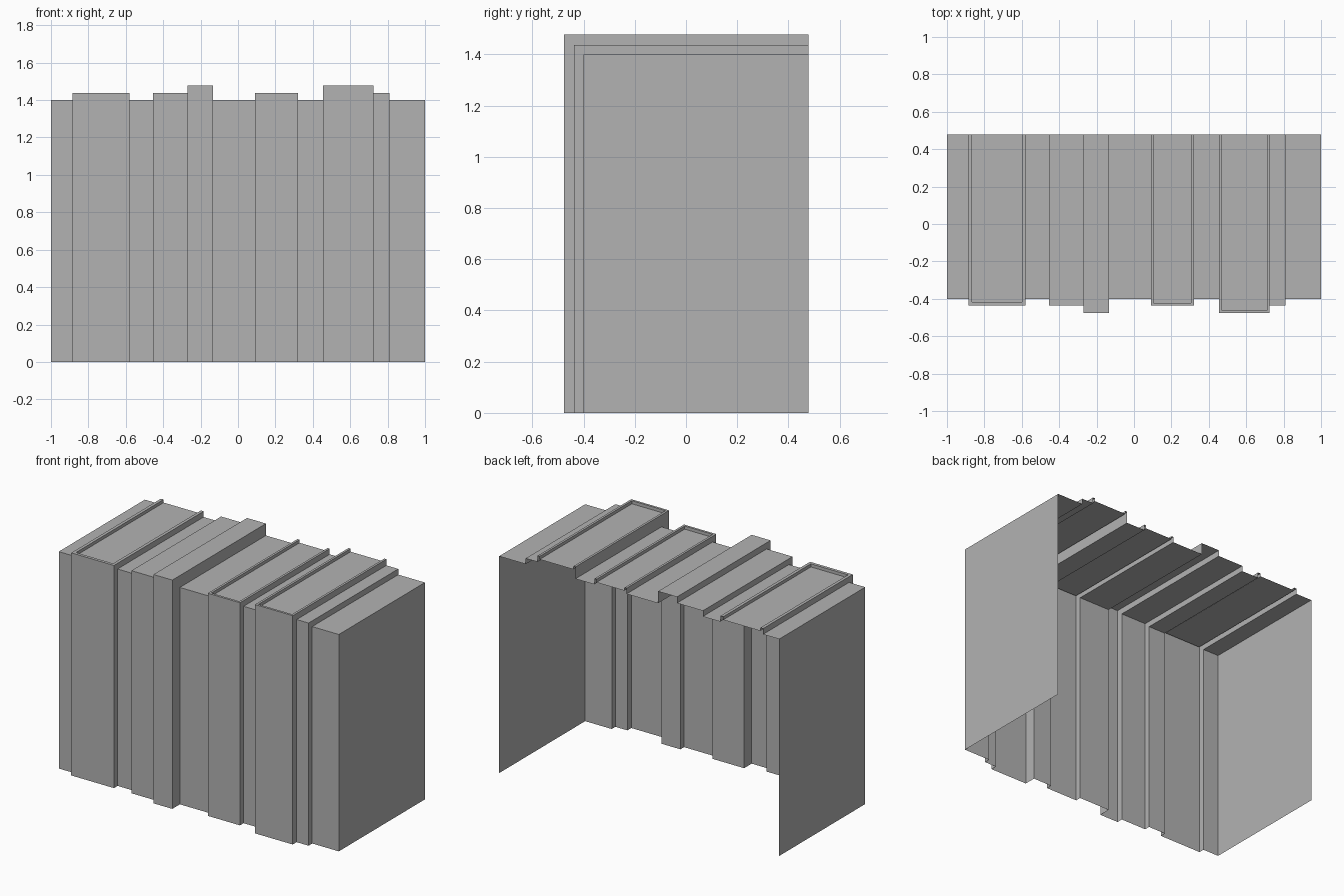
import bpy
import bmesh

cube = bpy.data.objects.get("Cube")
if cube:
    bpy.data.objects.remove(cube, do_unlink=True)

FRONT, BACK, TOP = -0.4, 0.478, 1.4
LOW, HIGH = 0.037, 0.077
SINK = 0.02

# Bays from right to left: end x, projection, rim width (0 = plain top)
START = -1.0
BAYS = [
    (-0.885, 0, 0), (-0.58, LOW, 0.02), (-0.455, 0, 0), (-0.27, LOW, 0),
    (-0.135, HIGH, 0), (0.09, 0, 0), (0.32, LOW, 0.015), (0.455, 0, 0),
    (0.725, HIGH, 0.015), (0.81, LOW, 0), (1.0, 0, 0),
]

grey = bpy.data.materials.new("plain grey")
grey.use_nodes = True
colour = (0.45, 0.45, 0.45, 1)
grey.diffuse_color = colour
grey.node_tree.nodes["Principled BSDF"].inputs["Base Color"].default_value = colour


def build(name, polygons):
    bm = bmesh.new()
    for points in polygons:
        bm.faces.new([bm.verts.new(p) for p in points])
    bmesh.ops.remove_doubles(bm, verts=bm.verts, dist=0.0001)
    mesh = bpy.data.meshes.new(name)
    bm.to_mesh(mesh)
    bm.free()
    mesh.materials.append(grey)
    obj = bpy.data.objects.new(name, mesh)
    bpy.context.collection.objects.link(obj)


def flat(x0, x1, y0, y1, z):
    return [(x0, y0, z), (x1, y0, z), (x1, y1, z), (x0, y1, z)]


def front_wall(x0, x1, y, z0, z1):
    return [(x0, y, z0), (x1, y, z0), (x1, y, z1), (x0, y, z1)]


def side_wall(x, y0, y1, z0, z1, facing):
    points = [(x, y0, z0), (x, y1, z0), (x, y1, z1), (x, y0, z1)]
    return points if facing > 0 else points[::-1]


def bay(x0, x1, step, rim):
    y, z = FRONT - step, TOP + step
    faces = [front_wall(x0, x1, y, 0, z)]
    if not rim:
        return faces + [flat(x0, x1, y, BACK, z)]
    # Raised rim on three sides of a sunken roof panel, open at the back
    a, b, c, floor = x0 + rim, x1 - rim, y + rim, z - SINK
    return faces + [
        flat(x0, x1, y, c, z), flat(x0, a, c, BACK, z), flat(b, x1, c, BACK, z),
        flat(a, b, c, BACK, floor), front_wall(a, b, c, floor, z)[::-1],
        side_wall(a, c, BACK, floor, z, 1), side_wall(b, c, BACK, floor, z, -1),
    ]


def riser(x, before, after):
    # L-shaped return joining two neighbouring bays
    low, high = sorted((before, after))
    points = [(x, FRONT - high, 0), (x, FRONT - low, 0),
              (x, FRONT - low, TOP + low), (x, BACK, TOP + low),
              (x, BACK, TOP + high), (x, FRONT - high, TOP + high)]
    return points if before > after else points[::-1]


# Stepped front and roof as one open shell
shell = []
x, previous = START, None
for end, step, rim in BAYS:
    if previous is not None:
        shell.append(riser(x, previous, step))
    shell += bay(x, end, step, rim)
    x, previous = end, step
build("stepped_front_and_roof", shell)

# Plain end walls
for name, side in (("right_wall", -1), ("left_wall", 1)):
    build(name, [side_wall(side, FRONT, BACK, 0, TOP, side)])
====
** Exercise instructions **
For every entry, return its exact wording and leave out any image.

** Written solution **
import bpy
import bmesh

cube = bpy.data.objects.get("Cube")
if cube:
    bpy.data.objects.remove(cube, do_unlink=True)

FRONT, BACK, TOP = -0.4, 0.478, 1.4
LOW, HIGH = 0.037, 0.077
SINK = 0.02

# Bays from right to left: end x, projection, rim width (0 = plain top)
START = -1.0
BAYS = [
    (-0.885, 0, 0), (-0.58, LOW, 0.02), (-0.455, 0, 0), (-0.27, LOW, 0),
    (-0.135, HIGH, 0), (0.09, 0, 0), (0.32, LOW, 0.015), (0.455, 0, 0),
    (0.725, HIGH, 0.015), (0.81, LOW, 0), (1.0, 0, 0),
]

grey = bpy.data.materials.new("plain grey")
grey.use_nodes = True
colour = (0.45, 0.45, 0.45, 1)
grey.diffuse_color = colour
grey.node_tree.nodes["Principled BSDF"].inputs["Base Color"].default_value = colour


def build(name, polygons):
    bm = bmesh.new()
    for points in polygons:
        bm.faces.new([bm.verts.new(p) for p in points])
    bmesh.ops.remove_doubles(bm, verts=bm.verts, dist=0.0001)
    mesh = bpy.data.meshes.new(name)
    bm.to_mesh(mesh)
    bm.free()
    mesh.materials.append(grey)
    obj = bpy.data.objects.new(name, mesh)
    bpy.context.collection.objects.link(obj)


def flat(x0, x1, y0, y1, z):
    return [(x0, y0, z), (x1, y0, z), (x1, y1, z), (x0, y1, z)]


def front_wall(x0, x1, y, z0, z1):
    return [(x0, y, z0), (x1, y, z0), (x1, y, z1), (x0, y, z1)]


def side_wall(x, y0, y1, z0, z1, facing):
    points = [(x, y0, z0), (x, y1, z0), (x, y1, z1), (x, y0, z1)]
    return points if facing > 0 else points[::-1]


def bay(x0, x1, step, rim):
    y, z = FRONT - step, TOP + step
    faces = [front_wall(x0, x1, y, 0, z)]
    if not rim:
        return faces + [flat(x0, x1, y, BACK, z)]
    # Raised rim on three sides of a sunken roof panel, open at the back
    a, b, c, floor = x0 + rim, x1 - rim, y + rim, z - SINK
    return faces + [
        flat(x0, x1, y, c, z), flat(x0, a, c, BACK, z), flat(b, x1, c, BACK, z),
        flat(a, b, c, BACK, floor), front_wall(a, b, c, floor, z)[::-1],
        side_wall(a, c, BACK, floor, z, 1), side_wall(b, c, BACK, floor, z, -1),
    ]


def riser(x, before, after):
    # L-shaped return joining two neighbouring bays
    low, high = sorted((before, after))
    points = [(x, FRONT - high, 0), (x, FRONT - low, 0),
              (x, FRONT - low, TOP + low), (x, BACK, TOP + low),
              (x, BACK, TOP + high), (x, FRONT - high, TOP + high)]
    return points if before > after else points[::-1]


# Stepped front and roof as one open shell
shell = []
x, previous = START, None
for end, step, rim in BAYS:
    if previous is not None:
        shell.append(riser(x, previous, step))
    shell += bay(x, end, step, rim)
    x, previous = end, step
build("stepped_front_and_roof", shell)

# Plain end walls
for name, side in (("right_wall", -1), ("left_wall", 1)):
    build(name, [side_wall(side, FRONT, BACK, 0, TOP, side)])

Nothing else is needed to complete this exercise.